#### TASK GOAL
Every record below should be repeated exactly. Omit the pictures.

┌─ RECORDS

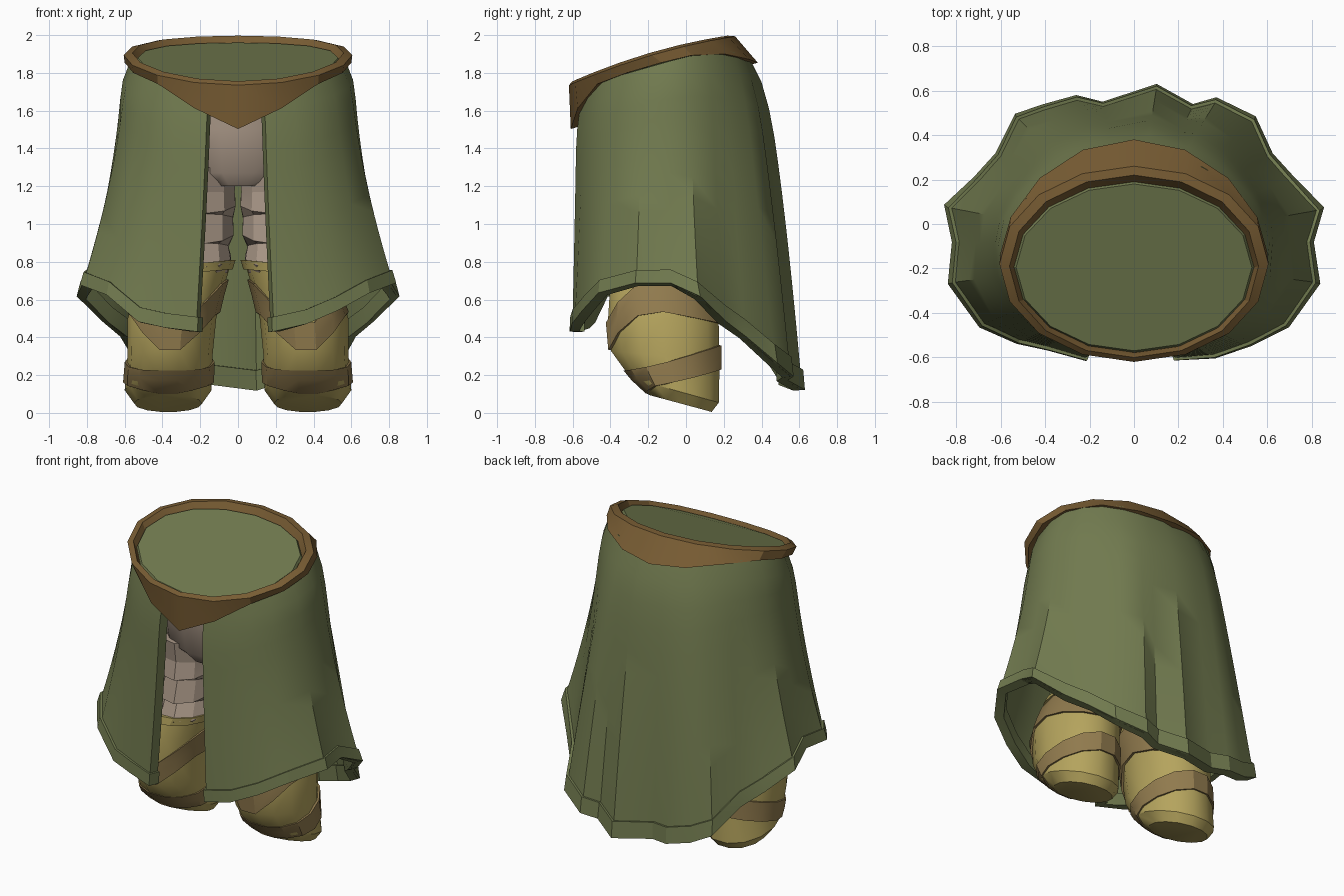
import bpy, bmesh, math
from math import sin, cos, pi, radians

cube = bpy.data.objects.get("Cube")
if cube:
    bpy.data.objects.remove(cube, do_unlink=True)


def material(name, r, g, b):
    m = bpy.data.materials.new(name)
    m.use_nodes = True
    m.diffuse_color = (r, g, b, 1)
    m.node_tree.nodes["Principled BSDF"].inputs["Base Color"].default_value = (r, g, b, 1)
    return m


OLIVE = material("olive cloth", .165, .195, .078)
LEATHER = material("brown leather", .185, .106, .033)
LINEN = material("pale linen", .41, .32, .25)
TAN = material("yellow wrap", .46, .37, .11)
STRAP = material("dark wrap", .28, .195, .075)


def loft(name, rows, mat, ring=True, caps=False, loop=False, thick=0, angle=35):
    """Skin a list of point rows; ring closes each row, loop joins last row to first."""
    bm = bmesh.new()
    vs = [[bm.verts.new(p) for p in row] for row in rows]
    n = len(rows[0])
    pairs = list(zip(vs, vs[1:])) + ([(vs[-1], vs[0])] if loop else [])
    for a, b in pairs:
        for i in range(n if ring else n - 1):
            j = (i + 1) % n
            bm.faces.new((a[i], a[j], b[j], b[i]))
    if caps:
        bm.faces.new(vs[0])
        bm.faces.new(vs[-1])
    bmesh.ops.recalc_face_normals(bm, faces=bm.faces)
    me = bpy.data.meshes.new(name)
    bm.to_mesh(me)
    bm.free()
    ob = bpy.data.objects.new(name, me)
    bpy.context.collection.objects.link(ob)
    me.materials.append(mat)
    bpy.ops.object.select_all(action='DESELECT')
    ob.select_set(True)
    bpy.context.view_layer.objects.active = ob
    if thick:
        mod = ob.modifiers.new("thickness", 'SOLIDIFY')
        mod.thickness = thick
        mod.offset = 0
        bpy.ops.object.modifier_apply(modifier=mod.name)
    bpy.ops.object.shade_smooth_by_angle(angle=radians(angle))


def waist_z(y):
    return 1.75 + .294 * (y + .62)


# Coat skirt: hem outline from the left front edge, round the back, to the right
HEM = [(.20, -.59, .43), (.36, -.575, .47), (.52, -.52, .54), (.68, -.44, .63),
       (.81, -.26, .68), (.78, -.08, .68), (.83, .06, .61), (.70, .19, .48),
       (.60, .30, .40), (.53, .46, .26), (.37, .54, .19), (.26, .51, .17),
       (.10, .60, .12), (-.14, .52, .15), (-.26, .55, .16), (-.40, .51, .19),
       (-.52, .47, .25), (-.60, .30, .40), (-.70, .19, .48), (-.83, .07, .61),
       (-.79, -.08, .68), (-.81, -.26, .67), (-.68, -.44, .62), (-.52, -.51, .48),
       (-.38, -.54, .45), (-.23, -.59, .43)]


def skirt_point(hem, t):
    x, y, z = hem
    a = math.atan2((y + .12) / .5, x / .7)
    s = sin(a)
    # gathered in under the belt
    tx = .6 * (1 - .07 * max(0, 1 - t / .1)) * cos(a)
    ty = -.12 + .465 * (1 - .07 * max(0, 1 - t / .2)) * s
    # front edges hang closer together
    if y < -.58:
        tx *= .85
    tz = waist_z(ty) - .05 - .08 * max(s, 0) ** 3
    flare = t ** (1.65 - 1.05 * max(s, 0) ** 2 - .4 * max(-s, 0))
    return (tx + (x - tx) * flare, ty + (y - ty) * flare, tz + (z - tz) * t)


def skirt_row(t):
    row = [skirt_point(h, t) for h in HEM]
    # turned-in edges beside the front opening
    (x0, y0, z0), (x1, y1, z1) = row[0], row[-1]
    return [(x0 - .012, y0 + .045, z0)] + row + [(x1 + .012, y1 + .045, z1)]


loft("coat_skirt", [skirt_row(i / 12) for i in range(13)], OLIVE, ring=False, thick=.03)
loft("coat_hem_trim", [skirt_row(t) for t in (.94, 1.0)], OLIVE, ring=False, thick=.06, angle=25)

# Waist belt: tilted oval band with a pointed front and deep back
N = 16
ANGLES = [2 * pi * i / N - pi / 2 for i in range(N)]


def oval(rx, cy, ry, dz):
    pts = []
    for a in ANGLES:
        y = cy + ry * sin(a)
        pts.append((rx * cos(a), y, waist_z(y) + dz + .03 * cos(a) ** 2))
    return pts


def belt_lower(inset):
    pts = []
    for a in ANGLES:
        front, back = max(-sin(a), 0), max(sin(a), 0)
        y = -.13 + (.51 - inset) * back ** 1.2 - (.48 - inset) * front
        drop = .04 + .15 * back ** 3 + .21 * front ** 8
        pts.append(((.6 - inset) * cos(a), y, waist_z(y) - drop))
    return pts


loft("waist_belt", [oval(.54, -.195, .385, -.04), oval(.56, -.19, .41, 0),
                    oval(.605, -.18, .44, -.015), belt_lower(0), belt_lower(.06)],
     LEATHER, loop=True, angle=25)
loft("waist_cap", [oval(.55, -.19, .39, -.06), oval(.53, -.195, .375, -.025)],
     OLIVE, caps=True, angle=20)


# Oval cross-sections: (z, centre x, centre y, radius x, radius y, tilt)
def section(spec, side=1, n=14, grow=0):
    z, cx, cy, rx, ry, tilt = spec
    pts = []
    for i in range(n):
        a = 2 * pi * i / n
        dy = (ry + grow) * sin(a)
        pts.append((side * (cx + (rx + grow) * cos(a)), cy + dy, z + tilt * dy))
    return pts


LEG = [(.05, .37, -.03, .18, .17, -.27), (.12, .37, -.06, .23, .24, -.28),
       (.30, .36, -.11, .225, .295, -.1), (.50, .35, -.12, .235, .30, 0),
       (.65, .305, -.13, .225, .28, 0), (.78, .25, -.13, .21, .26, 0)]


def leg_spec(z):
    for lo, hi in zip(LEG, LEG[1:]):
        if z <= hi[0]:
            break
    f = (z - lo[0]) / (hi[0] - lo[0])
    return [p + (q - p) * f for p, q in zip(lo, hi)]


def wrap(name, side, centre, half, proud, mat):
    """Band round a leg whose height follows centre(angle)."""
    n = 14
    rows = []
    for dz, off in ((-half, -.01), (-half, proud), (0, proud), (half, proud), (half, -.01)):
        row = []
        for i in range(n):
            spec = leg_spec(centre(2 * pi * i / n) + dz)
            row.append(section(spec, side, n, off)[i])
        rows.append(row)
    loft(name, rows, mat, loop=True, angle=30)


TROUSER = [(.74, .23, -.13, .18, .23, 0), (.82, .22, -.15, .19, .25, .2),
           (.88, .22, -.12, .175, .23, -.1), (.96, .21, -.15, .195, .26, .25),
           (1.03, .20, -.13, .18, .25, -.1), (1.11, .20, -.15, .195, .27, .2),
           (1.17, .20, -.14, .19, .26, 0), (1.3, .20, -.14, .2, .28, 0)]

for label, side in (("left", 1), ("right", -1)):
    loft(label + "_leg_wrap", [section(s, side) for s in LEG], TAN, caps=True)
    wrap(label + "_upper_strap", side,
         lambda a: .62 - .25 * max(-sin(a), 0) ** 3 - .06 * max(sin(a), 0), .085, .014, STRAP)
    wrap(label + "_lower_strap", side, lambda a: .215 + .11 * sin(a), .054, .012, STRAP)
    wrap(label + "_wrap_cuff", side, lambda a: .765 - .02 * cos(a), .025, .018, TAN)
    loft(label + "_trouser_leg", [section(s, side, 11) for s in TROUSER], LINEN, caps=True, angle=15)

# Trouser seat joining both legs
SEAT = [(1.2, 0, -.13, .2, .25, 0), (1.27, 0, -.13, .38, .3, 0),
        (1.5, 0, -.13, .42, .33, 0), (1.72, 0, -.13, .43, .34, .1)]
loft("trouser_seat", [section(s) for s in SEAT], LINEN, caps=True, angle=40)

└─

#### RESPONSE TO THIS TASK
import bpy, bmesh, math
from math import sin, cos, pi, radians

cube = bpy.data.objects.get("Cube")
if cube:
    bpy.data.objects.remove(cube, do_unlink=True)


def material(name, r, g, b):
    m = bpy.data.materials.new(name)
    m.use_nodes = True
    m.diffuse_color = (r, g, b, 1)
    m.node_tree.nodes["Principled BSDF"].inputs["Base Color"].default_value = (r, g, b, 1)
    return m


OLIVE = material("olive cloth", .165, .195, .078)
LEATHER = material("brown leather", .185, .106, .033)
LINEN = material("pale linen", .41, .32, .25)
TAN = material("yellow wrap", .46, .37, .11)
STRAP = material("dark wrap", .28, .195, .075)


def loft(name, rows, mat, ring=True, caps=False, loop=False, thick=0, angle=35):
    """Skin a list of point rows; ring closes each row, loop joins last row to first."""
    bm = bmesh.new()
    vs = [[bm.verts.new(p) for p in row] for row in rows]
    n = len(rows[0])
    pairs = list(zip(vs, vs[1:])) + ([(vs[-1], vs[0])] if loop else [])
    for a, b in pairs:
        for i in range(n if ring else n - 1):
            j = (i + 1) % n
            bm.faces.new((a[i], a[j], b[j], b[i]))
    if caps:
        bm.faces.new(vs[0])
        bm.faces.new(vs[-1])
    bmesh.ops.recalc_face_normals(bm, faces=bm.faces)
    me = bpy.data.meshes.new(name)
    bm.to_mesh(me)
    bm.free()
    ob = bpy.data.objects.new(name, me)
    bpy.context.collection.objects.link(ob)
    me.materials.append(mat)
    bpy.ops.object.select_all(action='DESELECT')
    ob.select_set(True)
    bpy.context.view_layer.objects.active = ob
    if thick:
        mod = ob.modifiers.new("thickness", 'SOLIDIFY')
        mod.thickness = thick
        mod.offset = 0
        bpy.ops.object.modifier_apply(modifier=mod.name)
    bpy.ops.object.shade_smooth_by_angle(angle=radians(angle))


def waist_z(y):
    return 1.75 + .294 * (y + .62)


# Coat skirt: hem outline from the left front edge, round the back, to the right
HEM = [(.20, -.59, .43), (.36, -.575, .47), (.52, -.52, .54), (.68, -.44, .63),
       (.81, -.26, .68), (.78, -.08, .68), (.83, .06, .61), (.70, .19, .48),
       (.60, .30, .40), (.53, .46, .26), (.37, .54, .19), (.26, .51, .17),
       (.10, .60, .12), (-.14, .52, .15), (-.26, .55, .16), (-.40, .51, .19),
       (-.52, .47, .25), (-.60, .30, .40), (-.70, .19, .48), (-.83, .07, .61),
       (-.79, -.08, .68), (-.81, -.26, .67), (-.68, -.44, .62), (-.52, -.51, .48),
       (-.38, -.54, .45), (-.23, -.59, .43)]


def skirt_point(hem, t):
    x, y, z = hem
    a = math.atan2((y + .12) / .5, x / .7)
    s = sin(a)
    # gathered in under the belt
    tx = .6 * (1 - .07 * max(0, 1 - t / .1)) * cos(a)
    ty = -.12 + .465 * (1 - .07 * max(0, 1 - t / .2)) * s
    # front edges hang closer together
    if y < -.58:
        tx *= .85
    tz = waist_z(ty) - .05 - .08 * max(s, 0) ** 3
    flare = t ** (1.65 - 1.05 * max(s, 0) ** 2 - .4 * max(-s, 0))
    return (tx + (x - tx) * flare, ty + (y - ty) * flare, tz + (z - tz) * t)


def skirt_row(t):
    row = [skirt_point(h, t) for h in HEM]
    # turned-in edges beside the front opening
    (x0, y0, z0), (x1, y1, z1) = row[0], row[-1]
    return [(x0 - .012, y0 + .045, z0)] + row + [(x1 + .012, y1 + .045, z1)]


loft("coat_skirt", [skirt_row(i / 12) for i in range(13)], OLIVE, ring=False, thick=.03)
loft("coat_hem_trim", [skirt_row(t) for t in (.94, 1.0)], OLIVE, ring=False, thick=.06, angle=25)

# Waist belt: tilted oval band with a pointed front and deep back
N = 16
ANGLES = [2 * pi * i / N - pi / 2 for i in range(N)]


def oval(rx, cy, ry, dz):
    pts = []
    for a in ANGLES:
        y = cy + ry * sin(a)
        pts.append((rx * cos(a), y, waist_z(y) + dz + .03 * cos(a) ** 2))
    return pts


def belt_lower(inset):
    pts = []
    for a in ANGLES:
        front, back = max(-sin(a), 0), max(sin(a), 0)
        y = -.13 + (.51 - inset) * back ** 1.2 - (.48 - inset) * front
        drop = .04 + .15 * back ** 3 + .21 * front ** 8
        pts.append(((.6 - inset) * cos(a), y, waist_z(y) - drop))
    return pts


loft("waist_belt", [oval(.54, -.195, .385, -.04), oval(.56, -.19, .41, 0),
                    oval(.605, -.18, .44, -.015), belt_lower(0), belt_lower(.06)],
     LEATHER, loop=True, angle=25)
loft("waist_cap", [oval(.55, -.19, .39, -.06), oval(.53, -.195, .375, -.025)],
     OLIVE, caps=True, angle=20)


# Oval cross-sections: (z, centre x, centre y, radius x, radius y, tilt)
def section(spec, side=1, n=14, grow=0):
    z, cx, cy, rx, ry, tilt = spec
    pts = []
    for i in range(n):
        a = 2 * pi * i / n
        dy = (ry + grow) * sin(a)
        pts.append((side * (cx + (rx + grow) * cos(a)), cy + dy, z + tilt * dy))
    return pts


LEG = [(.05, .37, -.03, .18, .17, -.27), (.12, .37, -.06, .23, .24, -.28),
       (.30, .36, -.11, .225, .295, -.1), (.50, .35, -.12, .235, .30, 0),
       (.65, .305, -.13, .225, .28, 0), (.78, .25, -.13, .21, .26, 0)]


def leg_spec(z):
    for lo, hi in zip(LEG, LEG[1:]):
        if z <= hi[0]:
            break
    f = (z - lo[0]) / (hi[0] - lo[0])
    return [p + (q - p) * f for p, q in zip(lo, hi)]


def wrap(name, side, centre, half, proud, mat):
    """Band round a leg whose height follows centre(angle)."""
    n = 14
    rows = []
    for dz, off in ((-half, -.01), (-half, proud), (0, proud), (half, proud), (half, -.01)):
        row = []
        for i in range(n):
            spec = leg_spec(centre(2 * pi * i / n) + dz)
            row.append(section(spec, side, n, off)[i])
        rows.append(row)
    loft(name, rows, mat, loop=True, angle=30)


TROUSER = [(.74, .23, -.13, .18, .23, 0), (.82, .22, -.15, .19, .25, .2),
           (.88, .22, -.12, .175, .23, -.1), (.96, .21, -.15, .195, .26, .25),
           (1.03, .20, -.13, .18, .25, -.1), (1.11, .20, -.15, .195, .27, .2),
           (1.17, .20, -.14, .19, .26, 0), (1.3, .20, -.14, .2, .28, 0)]

for label, side in (("left", 1), ("right", -1)):
    loft(label + "_leg_wrap", [section(s, side) for s in LEG], TAN, caps=True)
    wrap(label + "_upper_strap", side,
         lambda a: .62 - .25 * max(-sin(a), 0) ** 3 - .06 * max(sin(a), 0), .085, .014, STRAP)
    wrap(label + "_lower_strap", side, lambda a: .215 + .11 * sin(a), .054, .012, STRAP)
    wrap(label + "_wrap_cuff", side, lambda a: .765 - .02 * cos(a), .025, .018, TAN)
    loft(label + "_trouser_leg", [section(s, side, 11) for s in TROUSER], LINEN, caps=True, angle=15)

# Trouser seat joining both legs
SEAT = [(1.2, 0, -.13, .2, .25, 0), (1.27, 0, -.13, .38, .3, 0),
        (1.5, 0, -.13, .42, .33, 0), (1.72, 0, -.13, .43, .34, .1)]
loft("trouser_seat", [section(s) for s in SEAT], LINEN, caps=True, angle=40)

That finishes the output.